W3C home > Mailing lists > Public > public-prov-wg@w3.org > October 2011

Re: PROV-ISSUE-134: Non-Human Agent vs. Human Agent [Data Model]

From: Graham Klyne <GK@ninebynine.org>
Date: Tue, 25 Oct 2011 11:59:38 +0100
Message-ID: <4EA6969A.9090908@ninebynine.org>
To: public-prov-wg@w3.org
BTW, full citation for that paper:

Ryan Shaw, Raphaƫl Troncy and Lynda Hardman. LODE: Linking Open Descriptions of 
Events. In 4th Annual Asian Semantic Web Conference (ASWC'09), vol. LNCS 5926, 
pages 153-167, Shanghai, China, December 6-9, 2009, (doi).

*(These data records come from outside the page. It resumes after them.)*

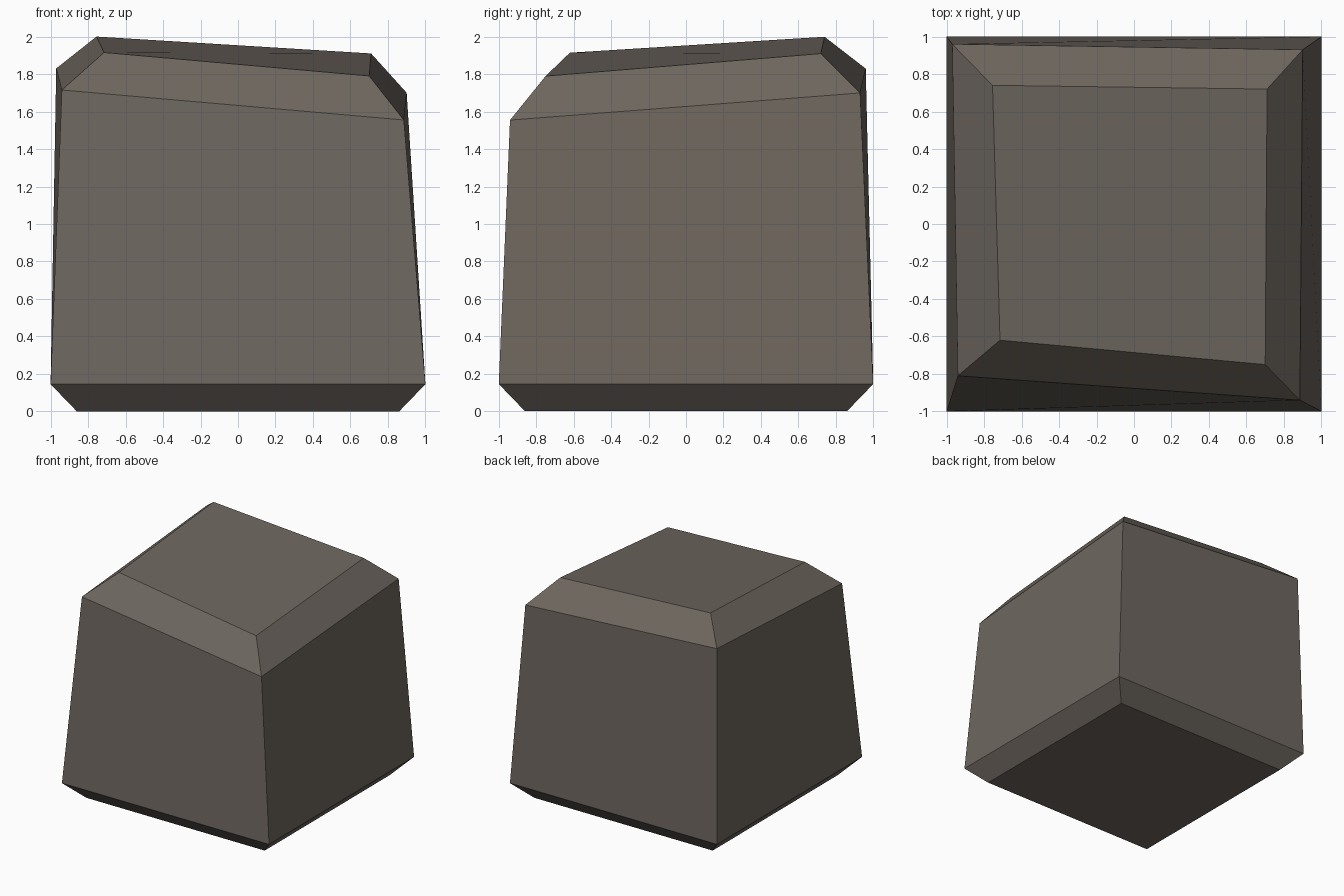
import bpy, bmesh

if "Cube" in bpy.data.objects:
    bpy.data.objects.remove(bpy.data.objects["Cube"])

# Single stone colour
stone = bpy.data.materials.new("warm grey stone")
stone.diffuse_color = (0.155, 0.134, 0.114, 1)
stone.use_nodes = True
stone.node_tree.nodes["Principled BSDF"].inputs["Base Color"].default_value = stone.diffuse_color


def square(r, z):
    return [(-r, -r, z), (r, -r, z), (r, r, z), (-r, r, z)]


# Four-sided rings from the base up: front left, front right, back right, back left
rings = [
    square(0.86, 0.0),
    square(1.0, 0.145),
    [(-0.94, -0.81, 1.715), (0.885, -0.94, 1.555), (0.90, 0.93, 1.70), (-0.97, 0.96, 1.83)],
    [(-0.715, -0.62, 1.915), (0.70, -0.75, 1.79), (0.71, 0.72, 1.91), (-0.755, 0.74, 2.0)],
]

# Chiselled block: bridge each ring to the next, then cap both ends
bm = bmesh.new()
loops = [[bm.verts.new(p) for p in ring] for ring in rings]
for low, high in zip(loops, loops[1:]):
    for i in range(4):
        j = (i + 1) % 4
        bm.faces.new((low[i], low[j], high[j], high[i]))
bm.faces.new(loops[0][::-1])
bm.faces.new(loops[-1])
bmesh.ops.recalc_face_normals(bm, faces=bm.faces[:])

mesh = bpy.data.meshes.new("stone_block")
bm.to_mesh(mesh)
bm.free()
mesh.materials.append(stone)
bpy.context.collection.objects.link(bpy.data.objects.new("stone_block", mesh))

On 25/10/2011 09:51, Graham Klyne wrote:
> This viewpoint is possibly supported by some work mentioned in a recent paper
> from the #derive2011 workshop(?):
> http://www.eurecom.fr/~troncy/Publications/Troncy_Shaw-aswc09.pdf (I don't have
> a formal citation for this yet, as the link came to me via a recent twitter
> conversation.)
> A number of the event ontologies surveyed seem to make a similar distinction.
> I think this whole area of event modelling is very relevant for provenance, as
> the more I look at the provenance model, the more it looks like an
> event-mediated structure for talking about the production of Entities. I think
> the survey in the above paper is worth reading.
> #g
> --
> On 24/10/2011 00:04, Provenance Working Group Issue Tracker wrote:
>> PROV-ISSUE-134: Non-Human Agent vs. Human Agent [Data Model]
>> http://www.w3.org/2011/prov/track/issues/134
>> Raised by: Reza B'Far
>> On product: Data Model
>> I propose to revisit the previously discussed, but not concluded, topic of
>> "Types" of Agents. I had brought up this topic and the following was suggested
>> as a reference -
>> http://sourceforge.net/apps/mediawiki/trdf/nfs/project/t/tr/trdf/7/7a/ProvenanceVocabularyOverview.png
>> There are a large set of use-cases (not just in my particular interest of
>> Governance) where, whether the actions of an agent are directly controlled by
>> a human being versus an automated mechanism makes a very significant
>> difference in inferencing over the available instance data. Examples:
>> 1. Human agent modifying a legal document versus the legal document being
>> modified by a system agent that converts data formats.
>> 2. Human agent modifying a setting in a system whose provenance model is
>> important for governing that system versus a system agent doing the same:
>> Example - Provenance of a "License" where Human agent expiring a license by
>> changing/enforcing a date is quite a different event than a system agent
>> changing/enforcing a date (say as a part of a mass/cascade update to a series
>> of records) that causes expiration of a license.
>> Other use-cases are available if need-be. I actually claim that the number of
>> such use-cases are increasing given the proliferation of pipe-and-filter
>> architectures being deployed within Big Data infrastructures (where either
>> pipes or filters can be Non-Human Agent/Actors). Furthermore, as another
>> evidence, there are other references to UML Use-Case and Sequence Diagrams
>> where the distinction is becoming prevalent.
>> As a solution, I suggest we take the same approach that the aforementioned URL
>> above has taken.
Received on Tuesday, 25 October 2011 11:58:26 UTC

This archive was generated by hypermail 2.4.0 : Friday, 17 January 2020 16:51:03 UTC